From a JAMA Network online article (February 4, 2020):
High medical prices and billing practices may reduce public trust in the medical profession and can result in the avoidance of care. In a survey of 1000 patients, 64% reported that they delayed or neglected seeking medical care in the past year because of concern about high medical bills. The field of quality science in health care has developed measures of medical complications; however, there are no standardized metrics of billing quality.
A recent study found that only 53 of 101 hospitals were able to provide a price for standard coronary artery bypass graft surgery. Notably, among the hospitals that provided a price, the price ranged from approximately $44 000 and $448 000 and was not associated with quality of care as measured by risk-adjusted outcomes and the Society of Thoracic Surgeons composite quality score.
In the same way that there is wide variation in pricing, aggressive collection tactics also can be highly variable by institution. In a recent analysis, 36% (48/135) of hospitals in Virginia garnished wages of patients with unpaid medical bills, and 5 hospitals accounted for 4690 garnishment cases in 2017, representing 51% of all cases.7 In total, 20 054 lawsuits were filed in Virginia against patients for unpaid debt. For many hospitals that sue patients, legal action follows multiple attempts to contact patients through letters and calls, and some hospitals may offer to set up payment plans or even negotiate charges.
From a JAMA Network Open online release (Jan 31, 2020):
Steep incidence increases between 49 and 50 years of age are consistent with previously undetected colorectal cancers diagnosed via screening uptake at 50 years. These cancers are not reflected in observed rates of colorectal cancer in the SEER registries among individuals younger than 50 years. Hence, using observed incidence rates from 45 to 49 years of age alone to assess potential outcomes of earlier screening may underestimate cancer prevention benefits.
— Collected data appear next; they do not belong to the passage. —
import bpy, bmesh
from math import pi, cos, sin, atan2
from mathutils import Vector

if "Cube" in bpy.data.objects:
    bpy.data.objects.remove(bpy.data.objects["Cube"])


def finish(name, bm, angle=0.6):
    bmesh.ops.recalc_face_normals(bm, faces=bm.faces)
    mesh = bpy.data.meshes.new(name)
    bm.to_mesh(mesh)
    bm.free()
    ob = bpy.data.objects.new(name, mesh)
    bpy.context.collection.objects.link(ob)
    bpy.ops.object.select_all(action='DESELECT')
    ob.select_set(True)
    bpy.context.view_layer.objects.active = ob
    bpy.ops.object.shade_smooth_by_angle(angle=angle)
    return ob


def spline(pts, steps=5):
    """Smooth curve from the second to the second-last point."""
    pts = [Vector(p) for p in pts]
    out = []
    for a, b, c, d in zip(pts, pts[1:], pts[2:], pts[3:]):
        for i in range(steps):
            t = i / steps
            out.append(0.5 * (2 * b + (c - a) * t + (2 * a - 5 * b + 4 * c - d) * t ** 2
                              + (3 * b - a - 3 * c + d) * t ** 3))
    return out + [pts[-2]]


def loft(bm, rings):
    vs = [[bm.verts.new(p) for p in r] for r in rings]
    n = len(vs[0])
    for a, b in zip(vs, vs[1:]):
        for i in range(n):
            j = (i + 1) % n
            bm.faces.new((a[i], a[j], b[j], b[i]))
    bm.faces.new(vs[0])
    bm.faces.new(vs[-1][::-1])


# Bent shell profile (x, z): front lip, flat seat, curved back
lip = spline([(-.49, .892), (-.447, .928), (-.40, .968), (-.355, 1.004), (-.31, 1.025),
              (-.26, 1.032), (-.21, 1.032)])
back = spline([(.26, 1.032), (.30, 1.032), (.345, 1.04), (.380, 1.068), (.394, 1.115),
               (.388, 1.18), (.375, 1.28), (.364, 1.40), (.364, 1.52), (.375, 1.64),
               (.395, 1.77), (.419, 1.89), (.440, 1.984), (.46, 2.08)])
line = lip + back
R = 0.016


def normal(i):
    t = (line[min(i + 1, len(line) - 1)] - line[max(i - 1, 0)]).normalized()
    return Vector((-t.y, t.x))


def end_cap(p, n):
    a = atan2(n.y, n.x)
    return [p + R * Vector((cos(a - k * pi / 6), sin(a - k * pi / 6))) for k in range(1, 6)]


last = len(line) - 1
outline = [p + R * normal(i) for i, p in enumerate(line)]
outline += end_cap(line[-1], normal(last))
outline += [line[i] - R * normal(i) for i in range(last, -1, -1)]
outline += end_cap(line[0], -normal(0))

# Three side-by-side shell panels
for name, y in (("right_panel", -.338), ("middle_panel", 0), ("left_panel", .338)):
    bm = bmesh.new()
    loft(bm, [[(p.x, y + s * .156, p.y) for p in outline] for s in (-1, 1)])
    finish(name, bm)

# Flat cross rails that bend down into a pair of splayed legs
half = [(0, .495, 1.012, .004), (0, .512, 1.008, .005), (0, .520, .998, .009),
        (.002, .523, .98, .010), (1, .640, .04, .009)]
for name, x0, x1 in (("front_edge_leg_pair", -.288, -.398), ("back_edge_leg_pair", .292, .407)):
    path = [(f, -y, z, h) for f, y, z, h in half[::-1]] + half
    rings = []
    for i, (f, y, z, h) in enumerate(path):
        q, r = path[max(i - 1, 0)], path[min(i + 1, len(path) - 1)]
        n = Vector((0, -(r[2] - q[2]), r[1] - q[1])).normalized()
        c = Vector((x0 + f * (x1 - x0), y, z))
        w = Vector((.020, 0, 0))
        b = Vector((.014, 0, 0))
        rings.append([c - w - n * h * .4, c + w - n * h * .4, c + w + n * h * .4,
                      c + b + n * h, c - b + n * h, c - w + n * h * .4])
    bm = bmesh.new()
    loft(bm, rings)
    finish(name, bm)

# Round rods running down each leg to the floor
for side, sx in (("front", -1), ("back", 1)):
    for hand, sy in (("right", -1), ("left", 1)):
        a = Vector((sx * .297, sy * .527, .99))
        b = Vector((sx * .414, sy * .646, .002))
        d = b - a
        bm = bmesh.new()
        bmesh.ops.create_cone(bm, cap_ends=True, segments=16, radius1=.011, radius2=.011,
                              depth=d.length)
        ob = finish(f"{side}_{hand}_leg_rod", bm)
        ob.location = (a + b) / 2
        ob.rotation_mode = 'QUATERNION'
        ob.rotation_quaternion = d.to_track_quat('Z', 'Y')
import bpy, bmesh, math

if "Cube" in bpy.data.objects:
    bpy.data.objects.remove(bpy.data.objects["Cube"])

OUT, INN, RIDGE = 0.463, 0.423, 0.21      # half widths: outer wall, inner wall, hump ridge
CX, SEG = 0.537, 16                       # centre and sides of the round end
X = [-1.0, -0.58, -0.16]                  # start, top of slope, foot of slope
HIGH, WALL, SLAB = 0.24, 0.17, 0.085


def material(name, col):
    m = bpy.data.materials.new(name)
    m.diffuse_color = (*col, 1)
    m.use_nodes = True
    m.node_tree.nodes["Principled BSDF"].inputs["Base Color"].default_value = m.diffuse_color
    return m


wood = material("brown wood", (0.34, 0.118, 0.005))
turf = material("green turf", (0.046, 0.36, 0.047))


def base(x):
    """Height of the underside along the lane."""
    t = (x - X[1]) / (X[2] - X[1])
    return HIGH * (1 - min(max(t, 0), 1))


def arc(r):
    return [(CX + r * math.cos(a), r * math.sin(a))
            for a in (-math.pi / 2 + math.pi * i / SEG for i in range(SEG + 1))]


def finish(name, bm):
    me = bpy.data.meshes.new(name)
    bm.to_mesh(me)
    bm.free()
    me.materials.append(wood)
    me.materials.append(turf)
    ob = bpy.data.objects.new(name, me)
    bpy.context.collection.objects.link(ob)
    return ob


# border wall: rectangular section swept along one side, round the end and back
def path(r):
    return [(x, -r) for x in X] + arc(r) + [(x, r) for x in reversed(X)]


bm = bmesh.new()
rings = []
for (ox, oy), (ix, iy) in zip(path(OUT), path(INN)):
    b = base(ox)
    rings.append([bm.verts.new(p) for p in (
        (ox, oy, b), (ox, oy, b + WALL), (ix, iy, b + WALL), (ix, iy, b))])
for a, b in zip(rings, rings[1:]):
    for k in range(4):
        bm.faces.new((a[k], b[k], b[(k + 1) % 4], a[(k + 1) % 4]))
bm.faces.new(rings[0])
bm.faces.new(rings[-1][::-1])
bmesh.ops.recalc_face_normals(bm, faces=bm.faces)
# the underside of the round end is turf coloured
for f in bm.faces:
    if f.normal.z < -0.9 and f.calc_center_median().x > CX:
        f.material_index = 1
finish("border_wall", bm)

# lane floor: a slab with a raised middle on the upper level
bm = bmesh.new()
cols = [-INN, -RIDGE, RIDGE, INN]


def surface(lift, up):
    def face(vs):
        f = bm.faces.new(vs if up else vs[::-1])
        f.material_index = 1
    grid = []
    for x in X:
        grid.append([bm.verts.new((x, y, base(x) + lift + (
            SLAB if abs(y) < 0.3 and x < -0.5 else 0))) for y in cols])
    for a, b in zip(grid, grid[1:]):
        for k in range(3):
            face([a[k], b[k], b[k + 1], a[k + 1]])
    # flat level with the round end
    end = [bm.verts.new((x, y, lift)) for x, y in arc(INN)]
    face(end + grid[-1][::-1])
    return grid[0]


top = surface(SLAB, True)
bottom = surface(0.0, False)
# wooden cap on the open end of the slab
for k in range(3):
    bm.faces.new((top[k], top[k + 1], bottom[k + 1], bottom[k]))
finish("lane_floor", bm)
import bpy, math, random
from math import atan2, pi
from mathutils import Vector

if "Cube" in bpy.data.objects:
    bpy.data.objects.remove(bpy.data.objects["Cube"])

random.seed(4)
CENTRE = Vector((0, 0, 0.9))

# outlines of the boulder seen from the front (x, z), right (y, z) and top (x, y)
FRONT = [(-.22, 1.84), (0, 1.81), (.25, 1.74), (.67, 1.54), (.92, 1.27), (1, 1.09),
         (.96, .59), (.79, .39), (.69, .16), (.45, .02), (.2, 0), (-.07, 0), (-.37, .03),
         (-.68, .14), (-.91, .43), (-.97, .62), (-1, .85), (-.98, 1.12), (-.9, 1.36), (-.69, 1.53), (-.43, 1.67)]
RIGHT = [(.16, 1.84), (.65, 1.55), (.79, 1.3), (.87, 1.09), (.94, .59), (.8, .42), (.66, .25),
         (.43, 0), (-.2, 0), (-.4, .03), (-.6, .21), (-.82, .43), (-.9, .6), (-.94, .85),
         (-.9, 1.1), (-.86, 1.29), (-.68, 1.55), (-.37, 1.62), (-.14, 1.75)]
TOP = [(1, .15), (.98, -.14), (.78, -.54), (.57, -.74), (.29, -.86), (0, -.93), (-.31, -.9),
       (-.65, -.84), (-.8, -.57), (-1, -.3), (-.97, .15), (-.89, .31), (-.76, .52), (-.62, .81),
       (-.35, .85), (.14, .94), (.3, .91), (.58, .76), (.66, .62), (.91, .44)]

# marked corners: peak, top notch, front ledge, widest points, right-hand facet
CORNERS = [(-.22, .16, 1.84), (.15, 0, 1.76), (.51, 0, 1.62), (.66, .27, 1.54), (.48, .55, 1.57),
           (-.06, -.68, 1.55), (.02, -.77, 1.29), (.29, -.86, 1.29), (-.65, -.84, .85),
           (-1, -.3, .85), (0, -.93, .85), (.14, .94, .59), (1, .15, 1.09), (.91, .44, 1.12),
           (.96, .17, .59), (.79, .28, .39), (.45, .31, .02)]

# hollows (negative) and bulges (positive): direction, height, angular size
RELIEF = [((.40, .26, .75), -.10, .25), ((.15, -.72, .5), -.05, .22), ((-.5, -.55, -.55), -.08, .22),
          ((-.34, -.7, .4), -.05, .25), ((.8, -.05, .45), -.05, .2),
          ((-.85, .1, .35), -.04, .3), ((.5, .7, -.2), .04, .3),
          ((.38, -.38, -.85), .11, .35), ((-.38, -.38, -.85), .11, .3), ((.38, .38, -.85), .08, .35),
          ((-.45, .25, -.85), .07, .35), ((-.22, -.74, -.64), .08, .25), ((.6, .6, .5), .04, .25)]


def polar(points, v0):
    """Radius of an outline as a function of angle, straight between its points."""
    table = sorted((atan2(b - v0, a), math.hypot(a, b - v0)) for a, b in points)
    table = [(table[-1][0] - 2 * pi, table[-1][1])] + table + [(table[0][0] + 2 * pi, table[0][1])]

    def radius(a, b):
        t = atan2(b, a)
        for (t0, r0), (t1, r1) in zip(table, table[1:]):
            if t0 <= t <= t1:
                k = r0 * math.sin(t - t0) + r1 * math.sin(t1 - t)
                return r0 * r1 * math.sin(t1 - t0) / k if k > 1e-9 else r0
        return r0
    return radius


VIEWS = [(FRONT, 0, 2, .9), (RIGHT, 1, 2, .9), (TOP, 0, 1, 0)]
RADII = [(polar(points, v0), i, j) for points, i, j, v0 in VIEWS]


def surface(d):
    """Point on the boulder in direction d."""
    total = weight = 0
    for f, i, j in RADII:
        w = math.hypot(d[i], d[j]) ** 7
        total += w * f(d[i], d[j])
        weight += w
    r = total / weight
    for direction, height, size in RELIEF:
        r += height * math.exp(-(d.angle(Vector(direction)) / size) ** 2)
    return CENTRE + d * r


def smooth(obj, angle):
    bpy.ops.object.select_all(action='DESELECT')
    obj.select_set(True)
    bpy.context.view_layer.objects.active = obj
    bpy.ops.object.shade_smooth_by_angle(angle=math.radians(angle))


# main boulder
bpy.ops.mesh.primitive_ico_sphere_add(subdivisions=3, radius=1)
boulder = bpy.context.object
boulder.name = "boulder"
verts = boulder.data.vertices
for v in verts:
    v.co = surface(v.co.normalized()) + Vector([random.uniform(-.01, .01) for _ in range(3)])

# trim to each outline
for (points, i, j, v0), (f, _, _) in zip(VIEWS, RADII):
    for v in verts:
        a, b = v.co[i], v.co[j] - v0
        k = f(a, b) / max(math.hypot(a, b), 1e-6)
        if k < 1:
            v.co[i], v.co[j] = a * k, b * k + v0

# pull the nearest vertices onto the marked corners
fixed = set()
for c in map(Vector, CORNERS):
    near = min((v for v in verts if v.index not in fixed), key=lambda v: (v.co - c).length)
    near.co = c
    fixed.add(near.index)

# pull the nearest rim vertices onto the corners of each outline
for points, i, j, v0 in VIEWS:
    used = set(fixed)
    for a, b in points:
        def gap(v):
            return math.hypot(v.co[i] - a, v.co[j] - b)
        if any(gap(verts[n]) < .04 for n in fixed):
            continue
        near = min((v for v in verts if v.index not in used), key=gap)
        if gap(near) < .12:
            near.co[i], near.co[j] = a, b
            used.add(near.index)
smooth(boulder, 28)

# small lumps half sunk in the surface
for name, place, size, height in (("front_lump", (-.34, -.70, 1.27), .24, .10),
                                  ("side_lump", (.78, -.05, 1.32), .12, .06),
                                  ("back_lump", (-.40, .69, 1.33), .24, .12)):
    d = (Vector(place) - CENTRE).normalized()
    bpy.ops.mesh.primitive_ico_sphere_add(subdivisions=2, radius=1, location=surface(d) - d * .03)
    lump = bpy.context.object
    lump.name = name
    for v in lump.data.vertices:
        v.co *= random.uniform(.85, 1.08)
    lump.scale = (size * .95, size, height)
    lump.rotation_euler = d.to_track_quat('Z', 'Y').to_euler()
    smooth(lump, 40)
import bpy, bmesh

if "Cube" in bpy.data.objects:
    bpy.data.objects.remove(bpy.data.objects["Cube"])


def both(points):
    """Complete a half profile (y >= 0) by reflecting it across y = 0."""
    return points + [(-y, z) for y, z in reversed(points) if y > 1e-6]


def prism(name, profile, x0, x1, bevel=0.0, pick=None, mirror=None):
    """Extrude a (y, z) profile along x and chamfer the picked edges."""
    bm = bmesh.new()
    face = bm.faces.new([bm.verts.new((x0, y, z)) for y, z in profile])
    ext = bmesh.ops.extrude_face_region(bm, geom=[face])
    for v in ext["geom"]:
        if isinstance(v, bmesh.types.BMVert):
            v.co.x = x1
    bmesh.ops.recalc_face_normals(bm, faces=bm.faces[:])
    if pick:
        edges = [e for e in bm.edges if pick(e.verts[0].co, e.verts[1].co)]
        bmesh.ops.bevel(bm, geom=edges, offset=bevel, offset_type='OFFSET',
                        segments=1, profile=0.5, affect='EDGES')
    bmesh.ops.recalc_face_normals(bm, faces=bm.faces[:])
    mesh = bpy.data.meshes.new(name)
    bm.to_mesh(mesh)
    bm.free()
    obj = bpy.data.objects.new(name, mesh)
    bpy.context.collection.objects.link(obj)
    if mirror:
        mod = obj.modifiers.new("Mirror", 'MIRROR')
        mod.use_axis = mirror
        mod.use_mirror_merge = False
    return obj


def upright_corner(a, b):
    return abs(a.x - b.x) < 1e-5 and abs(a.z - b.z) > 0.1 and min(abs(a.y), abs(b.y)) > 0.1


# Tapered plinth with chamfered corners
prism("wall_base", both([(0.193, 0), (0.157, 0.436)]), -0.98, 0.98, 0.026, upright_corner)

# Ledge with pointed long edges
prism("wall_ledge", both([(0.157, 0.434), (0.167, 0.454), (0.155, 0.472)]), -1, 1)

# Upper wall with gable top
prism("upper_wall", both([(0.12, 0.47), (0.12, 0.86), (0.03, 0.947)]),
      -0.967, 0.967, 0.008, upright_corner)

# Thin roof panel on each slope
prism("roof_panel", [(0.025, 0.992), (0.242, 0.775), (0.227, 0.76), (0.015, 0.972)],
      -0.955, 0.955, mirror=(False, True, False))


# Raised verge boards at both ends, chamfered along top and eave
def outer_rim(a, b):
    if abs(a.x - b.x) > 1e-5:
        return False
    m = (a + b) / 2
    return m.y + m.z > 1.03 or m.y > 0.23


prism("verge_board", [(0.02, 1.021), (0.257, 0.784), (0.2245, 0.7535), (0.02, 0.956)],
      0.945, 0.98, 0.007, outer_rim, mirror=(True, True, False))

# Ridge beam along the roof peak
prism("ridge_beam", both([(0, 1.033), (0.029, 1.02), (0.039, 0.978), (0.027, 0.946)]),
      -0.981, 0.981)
Early-onset colorectal cancer (EOCRC) incidence rates are increasing, and controversy exists regarding whether average-risk screening should begin at 45 or 50 years of age.1 In 2018, the American Cancer Society recommended that average-risk screening start at 45 years of age.2 Others recommend screening at 50 years of age, although the US Multi-Society Task Force on Colorectal Cancer recommends screening African American individuals at age 45 years of age owing to higher incidence, mortality, and earlier-onset disease.3–6 The American Cancer Society decision incorporated modeling studies that used updated incidence and mortality data encompassing time periods of increasing EOCRC incidence rates; modeling compared life-years gained by initiating screening at 45 vs 50 years.